Cannabinoids and Migraine
While no double-blind studies of CBD for the treatment of migraine have yet been conducted, anecdotal evidence of individuals finding migraine relief from CBD abound.
Some of the most commonly reported uses of CBD for migraine include:
- Relief from migraine headache pain
- Relief from nausea and neck pain associated with migraine events
- Decrease in anxiety
- Help with sleeping
- As with anyone turning to CBD to treat a condition, migraineurs should speak with their primary care physicians prior to using any supplement, including CBD.
The Bottom Line
Migraine is an often-chronic condition disproportionately affecting women and frustrating its sufferers with its lack of a clear treatment to provide relief. For those unable to find success with pharmaceutical products or who choose to not treat their migraines with traditional medication, CBD shows promise as an area for future study as a potential treatment for migraine. CBD’s studied effectiveness in treating various types of pain, reducing inflammation, decreasing anxiety, and improving sleep scores could be promising enough to lead migraine sufferers to try CBD to see if it provides them relief from this often-debilitating disease.
Whether it’s in the form of topicals applied to the areas of pain, oils and tinctures to address anxiety and insomnia, or other applications of the cannabinoid, CBD sees anecdotal support for its effectiveness with migraine, and, as with much of migraine treatment to this day, trial-and-error could lead sufferers to find relief with CBD.
The quality of CBD products is not regulated, and the U.S. Food and Drug Administration has not approved any over-the-counter CBD products. Be sure to check the label to confirm the product has received third-party testing for quality. CBD supplements can interact with other medications, so it is important to talk with your doctor before beginning the regular use of any CBD products.
- Johns Hopkins Medicine. https://www.hopkinsmedicine.org/health/conditions-and-diseases/headache/how-a-migraine-happens
- Healthline. https://www.healthline.com/health/migraine/cbd-oil-for-migraines
- Pharmacotherapy. May 2016. https://www.researchgate.net/publication/289970526_Effects_of_Medical_Marijuana_on_Migraine_Headache_Frequency_in_an_Adult_Population

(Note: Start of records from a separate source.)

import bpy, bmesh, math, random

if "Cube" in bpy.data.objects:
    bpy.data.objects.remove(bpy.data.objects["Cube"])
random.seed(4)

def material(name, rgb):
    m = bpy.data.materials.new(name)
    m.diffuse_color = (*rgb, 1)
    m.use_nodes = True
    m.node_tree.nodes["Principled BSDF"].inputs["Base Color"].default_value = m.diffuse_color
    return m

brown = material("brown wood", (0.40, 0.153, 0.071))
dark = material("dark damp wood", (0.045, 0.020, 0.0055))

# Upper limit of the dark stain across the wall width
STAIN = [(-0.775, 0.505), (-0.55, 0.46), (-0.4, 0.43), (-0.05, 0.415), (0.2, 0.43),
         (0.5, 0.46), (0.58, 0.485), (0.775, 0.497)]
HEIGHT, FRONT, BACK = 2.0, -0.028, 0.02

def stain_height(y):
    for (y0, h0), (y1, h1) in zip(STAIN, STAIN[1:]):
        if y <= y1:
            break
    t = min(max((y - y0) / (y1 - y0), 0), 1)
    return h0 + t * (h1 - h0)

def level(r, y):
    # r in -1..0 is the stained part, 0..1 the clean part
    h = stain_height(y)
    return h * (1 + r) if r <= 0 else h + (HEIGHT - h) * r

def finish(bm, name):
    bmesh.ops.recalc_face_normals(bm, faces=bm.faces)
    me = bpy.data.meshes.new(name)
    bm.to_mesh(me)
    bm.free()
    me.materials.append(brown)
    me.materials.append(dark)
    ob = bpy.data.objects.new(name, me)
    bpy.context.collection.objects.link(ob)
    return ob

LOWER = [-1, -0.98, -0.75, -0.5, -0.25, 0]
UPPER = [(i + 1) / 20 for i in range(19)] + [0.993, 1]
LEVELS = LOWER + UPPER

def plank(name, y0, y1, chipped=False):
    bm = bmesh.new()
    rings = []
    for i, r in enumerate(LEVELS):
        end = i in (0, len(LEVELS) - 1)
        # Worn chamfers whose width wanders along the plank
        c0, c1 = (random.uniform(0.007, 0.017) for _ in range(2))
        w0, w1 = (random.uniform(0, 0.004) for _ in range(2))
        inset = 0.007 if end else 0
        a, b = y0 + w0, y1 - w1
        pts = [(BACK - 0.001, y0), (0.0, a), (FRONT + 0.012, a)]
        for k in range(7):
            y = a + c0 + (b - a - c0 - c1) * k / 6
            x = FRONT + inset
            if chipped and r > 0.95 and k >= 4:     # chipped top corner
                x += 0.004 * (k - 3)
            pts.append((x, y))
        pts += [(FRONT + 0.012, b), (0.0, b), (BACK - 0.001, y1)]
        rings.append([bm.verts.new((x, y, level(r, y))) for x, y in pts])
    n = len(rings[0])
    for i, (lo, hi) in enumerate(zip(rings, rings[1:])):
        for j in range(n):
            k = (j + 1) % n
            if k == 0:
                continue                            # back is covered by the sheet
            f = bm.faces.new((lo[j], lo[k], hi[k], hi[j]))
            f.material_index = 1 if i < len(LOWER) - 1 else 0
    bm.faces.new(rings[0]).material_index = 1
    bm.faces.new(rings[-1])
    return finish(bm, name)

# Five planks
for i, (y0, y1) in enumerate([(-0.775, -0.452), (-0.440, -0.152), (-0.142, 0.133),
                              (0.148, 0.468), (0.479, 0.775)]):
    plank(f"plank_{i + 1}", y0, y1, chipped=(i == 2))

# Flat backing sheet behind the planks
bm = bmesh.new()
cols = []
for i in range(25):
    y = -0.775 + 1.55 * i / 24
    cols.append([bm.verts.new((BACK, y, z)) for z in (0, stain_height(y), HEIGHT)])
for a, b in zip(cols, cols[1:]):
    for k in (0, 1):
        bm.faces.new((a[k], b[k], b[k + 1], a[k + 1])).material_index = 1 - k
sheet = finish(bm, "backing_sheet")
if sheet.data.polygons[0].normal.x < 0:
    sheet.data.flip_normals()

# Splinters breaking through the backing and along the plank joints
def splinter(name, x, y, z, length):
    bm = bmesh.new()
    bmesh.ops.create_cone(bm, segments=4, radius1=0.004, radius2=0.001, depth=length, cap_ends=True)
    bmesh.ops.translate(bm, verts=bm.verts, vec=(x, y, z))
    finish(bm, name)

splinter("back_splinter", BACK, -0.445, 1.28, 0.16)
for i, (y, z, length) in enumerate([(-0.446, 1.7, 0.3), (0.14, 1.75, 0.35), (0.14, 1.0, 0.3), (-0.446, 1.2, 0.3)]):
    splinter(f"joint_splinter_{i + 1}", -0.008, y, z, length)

- University of Michigan. https://healthblog.uofmhealth.org/health-management/should-you-take-cbd-for-pain
- The Permanente Journal. Jan 2019.https://www.ncbi.nlm.nih.gov/pmc/articles/PMC6326553/